Set down the entries exactly as they appear, apart from the images, which stay out.
▶
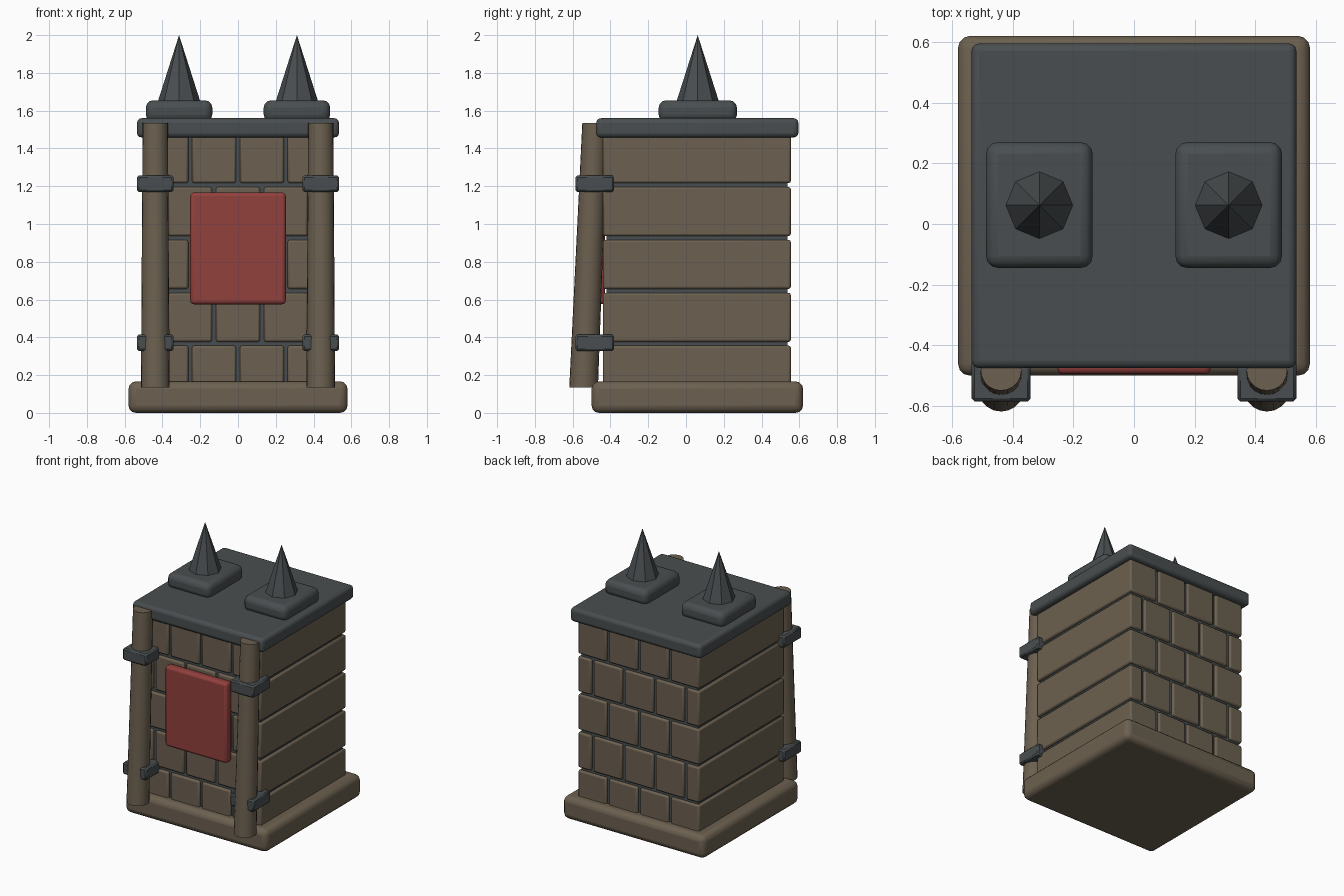
import bpy, bmesh, math
from mathutils import Vector

if "Cube" in bpy.data.objects:
    bpy.data.objects.remove(bpy.data.objects["Cube"])


def material(name, rgb):
    m = bpy.data.materials.new(name)
    m.diffuse_color = (*rgb, 1)
    m.use_nodes = True
    m.node_tree.nodes["Principled BSDF"].inputs["Base Color"].default_value = m.diffuse_color
    return m


BROWN = material("brown_stone", (0.150, 0.118, 0.080))
GRAY = material("dark_iron", (0.066, 0.076, 0.080))
RED = material("faded_red", (0.290, 0.052, 0.047))


def finish(bm, name, mat, bevel=0, segments=2):
    bmesh.ops.recalc_face_normals(bm, faces=bm.faces)
    mesh = bpy.data.meshes.new(name)
    bm.to_mesh(mesh)
    bm.free()
    mesh.materials.append(mat)
    ob = bpy.data.objects.new(name, mesh)
    bpy.context.collection.objects.link(ob)
    if bevel:
        mod = ob.modifiers.new("rounded_edges", "BEVEL")
        mod.width, mod.segments = bevel, segments
    return ob


def add_box(bm, x, y, z):
    """Box spanning the given (low, high) ranges."""
    lo, hi = Vector((x[0], y[0], z[0])), Vector((x[1], y[1], z[1]))
    for v in bmesh.ops.create_cube(bm, size=1)["verts"]:
        v.co = (lo + hi) / 2 + v.co * (hi - lo)


def box(name, x, y, z, mat, bevel=0, segments=2):
    bm = bmesh.new()
    add_box(bm, x, y, z)
    return finish(bm, name, mat, bevel, segments)


def tapered(name, bottom, top, r1, r2, sides, mat, smooth=False):
    """Cylinder or cone with level ends, sheared between two end centres."""
    bm = bmesh.new()
    bmesh.ops.create_cone(bm, cap_ends=True, segments=sides,
                          radius1=r1, radius2=r2, depth=1)
    a, b = Vector(bottom), Vector(top)
    for v in bm.verts:
        centre = a.lerp(b, v.co.z + 0.5)
        v.co = centre + Vector((v.co.x, v.co.y, 0))
    if smooth:
        for f in bm.faces:
            f.smooth = abs(f.normal.z) < 0.9
    return finish(bm, name, mat)


# Plinth, mortar core and roof slab
box("base", (-0.58, 0.58), (-0.50, 0.62), (0, 0.167), BROWN, 0.04, 3)
box("mortar_core", (-0.477, 0.477), (-0.422, 0.537), (0.1, 1.5), GRAY)
box("roof_slab", (-0.535, 0.535), (-0.475, 0.595), (1.458, 1.56), GRAY, 0.025, 3)

# Five courses of full-depth blocks in a running bond
bm = bmesh.new()
for row in range(5):
    z0 = 0.096 + 0.28 * row
    if row % 2:
        joints = [-0.505, -0.379, -0.127, 0.127, 0.379, 0.505]
    else:
        joints = [-0.505, -0.253, 0, 0.253, 0.505]
    for left, right in zip(joints, joints[1:]):
        add_box(bm, (left + 0.01, right - 0.01), (-0.44, 0.555), (z0, z0 + 0.26))
finish(bm, "wall_blocks", BROWN, 0.012, 2)

# Front panel
box("front_panel", (-0.253, 0.253), (-0.495, -0.43), (0.575, 1.167), RED, 0.02, 3)

for side, s in (("left", -1), ("right", 1)):
    # Leaning corner post with two iron brackets
    cx = 0.438 * s
    tapered(side + "_post", (cx, -0.542, 0.135), (cx, -0.482, 1.535),
            0.076, 0.067, 20, BROWN, True)
    for level, z in (("lower", 0.371), ("upper", 1.213)):
        box(f"{side}_{level}_bracket", (cx - 0.097, cx + 0.097),
            (-0.585, -0.38), (z - 0.044, z + 0.044), GRAY, 0.01, 1)
    # Roof spike on its rounded pad
    px = 0.312 * s
    box(side + "_spike_pad", (px - 0.176, px + 0.176), (-0.145, 0.27),
        (1.54, 1.655), GRAY, 0.04, 3)
    tapered(side + "_spike", (px, 0.062, 1.64), (px, 0.062, 2.0),
            0.115, 0, 8, GRAY)

# Smooth the rounded parts while keeping sharp edges
for ob in bpy.data.objects:
    ob.select_set("spike" not in ob.name or "pad" in ob.name)
bpy.context.view_layer.objects.active = bpy.data.objects["base"]
bpy.ops.object.shade_smooth_by_angle(angle=math.radians(35))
◀
**Answer for this exercise:**
import bpy, bmesh, math
from mathutils import Vector

if "Cube" in bpy.data.objects:
    bpy.data.objects.remove(bpy.data.objects["Cube"])


def material(name, rgb):
    m = bpy.data.materials.new(name)
    m.diffuse_color = (*rgb, 1)
    m.use_nodes = True
    m.node_tree.nodes["Principled BSDF"].inputs["Base Color"].default_value = m.diffuse_color
    return m


BROWN = material("brown_stone", (0.150, 0.118, 0.080))
GRAY = material("dark_iron", (0.066, 0.076, 0.080))
RED = material("faded_red", (0.290, 0.052, 0.047))


def finish(bm, name, mat, bevel=0, segments=2):
    bmesh.ops.recalc_face_normals(bm, faces=bm.faces)
    mesh = bpy.data.meshes.new(name)
    bm.to_mesh(mesh)
    bm.free()
    mesh.materials.append(mat)
    ob = bpy.data.objects.new(name, mesh)
    bpy.context.collection.objects.link(ob)
    if bevel:
        mod = ob.modifiers.new("rounded_edges", "BEVEL")
        mod.width, mod.segments = bevel, segments
    return ob


def add_box(bm, x, y, z):
    """Box spanning the given (low, high) ranges."""
    lo, hi = Vector((x[0], y[0], z[0])), Vector((x[1], y[1], z[1]))
    for v in bmesh.ops.create_cube(bm, size=1)["verts"]:
        v.co = (lo + hi) / 2 + v.co * (hi - lo)


def box(name, x, y, z, mat, bevel=0, segments=2):
    bm = bmesh.new()
    add_box(bm, x, y, z)
    return finish(bm, name, mat, bevel, segments)


def tapered(name, bottom, top, r1, r2, sides, mat, smooth=False):
    """Cylinder or cone with level ends, sheared between two end centres."""
    bm = bmesh.new()
    bmesh.ops.create_cone(bm, cap_ends=True, segments=sides,
                          radius1=r1, radius2=r2, depth=1)
    a, b = Vector(bottom), Vector(top)
    for v in bm.verts:
        centre = a.lerp(b, v.co.z + 0.5)
        v.co = centre + Vector((v.co.x, v.co.y, 0))
    if smooth:
        for f in bm.faces:
            f.smooth = abs(f.normal.z) < 0.9
    return finish(bm, name, mat)


# Plinth, mortar core and roof slab
box("base", (-0.58, 0.58), (-0.50, 0.62), (0, 0.167), BROWN, 0.04, 3)
box("mortar_core", (-0.477, 0.477), (-0.422, 0.537), (0.1, 1.5), GRAY)
box("roof_slab", (-0.535, 0.535), (-0.475, 0.595), (1.458, 1.56), GRAY, 0.025, 3)

# Five courses of full-depth blocks in a running bond
bm = bmesh.new()
for row in range(5):
    z0 = 0.096 + 0.28 * row
    if row % 2:
        joints = [-0.505, -0.379, -0.127, 0.127, 0.379, 0.505]
    else:
        joints = [-0.505, -0.253, 0, 0.253, 0.505]
    for left, right in zip(joints, joints[1:]):
        add_box(bm, (left + 0.01, right - 0.01), (-0.44, 0.555), (z0, z0 + 0.26))
finish(bm, "wall_blocks", BROWN, 0.012, 2)

# Front panel
box("front_panel", (-0.253, 0.253), (-0.495, -0.43), (0.575, 1.167), RED, 0.02, 3)

for side, s in (("left", -1), ("right", 1)):
    # Leaning corner post with two iron brackets
    cx = 0.438 * s
    tapered(side + "_post", (cx, -0.542, 0.135), (cx, -0.482, 1.535),
            0.076, 0.067, 20, BROWN, True)
    for level, z in (("lower", 0.371), ("upper", 1.213)):
        box(f"{side}_{level}_bracket", (cx - 0.097, cx + 0.097),
            (-0.585, -0.38), (z - 0.044, z + 0.044), GRAY, 0.01, 1)
    # Roof spike on its rounded pad
    px = 0.312 * s
    box(side + "_spike_pad", (px - 0.176, px + 0.176), (-0.145, 0.27),
        (1.54, 1.655), GRAY, 0.04, 3)
    tapered(side + "_spike", (px, 0.062, 1.64), (px, 0.062, 2.0),
            0.115, 0, 8, GRAY)

# Smooth the rounded parts while keeping sharp edges
for ob in bpy.data.objects:
    ob.select_set("spike" not in ob.name or "pad" in ob.name)
bpy.context.view_layer.objects.active = bpy.data.objects["base"]
bpy.ops.object.shade_smooth_by_angle(angle=math.radians(35))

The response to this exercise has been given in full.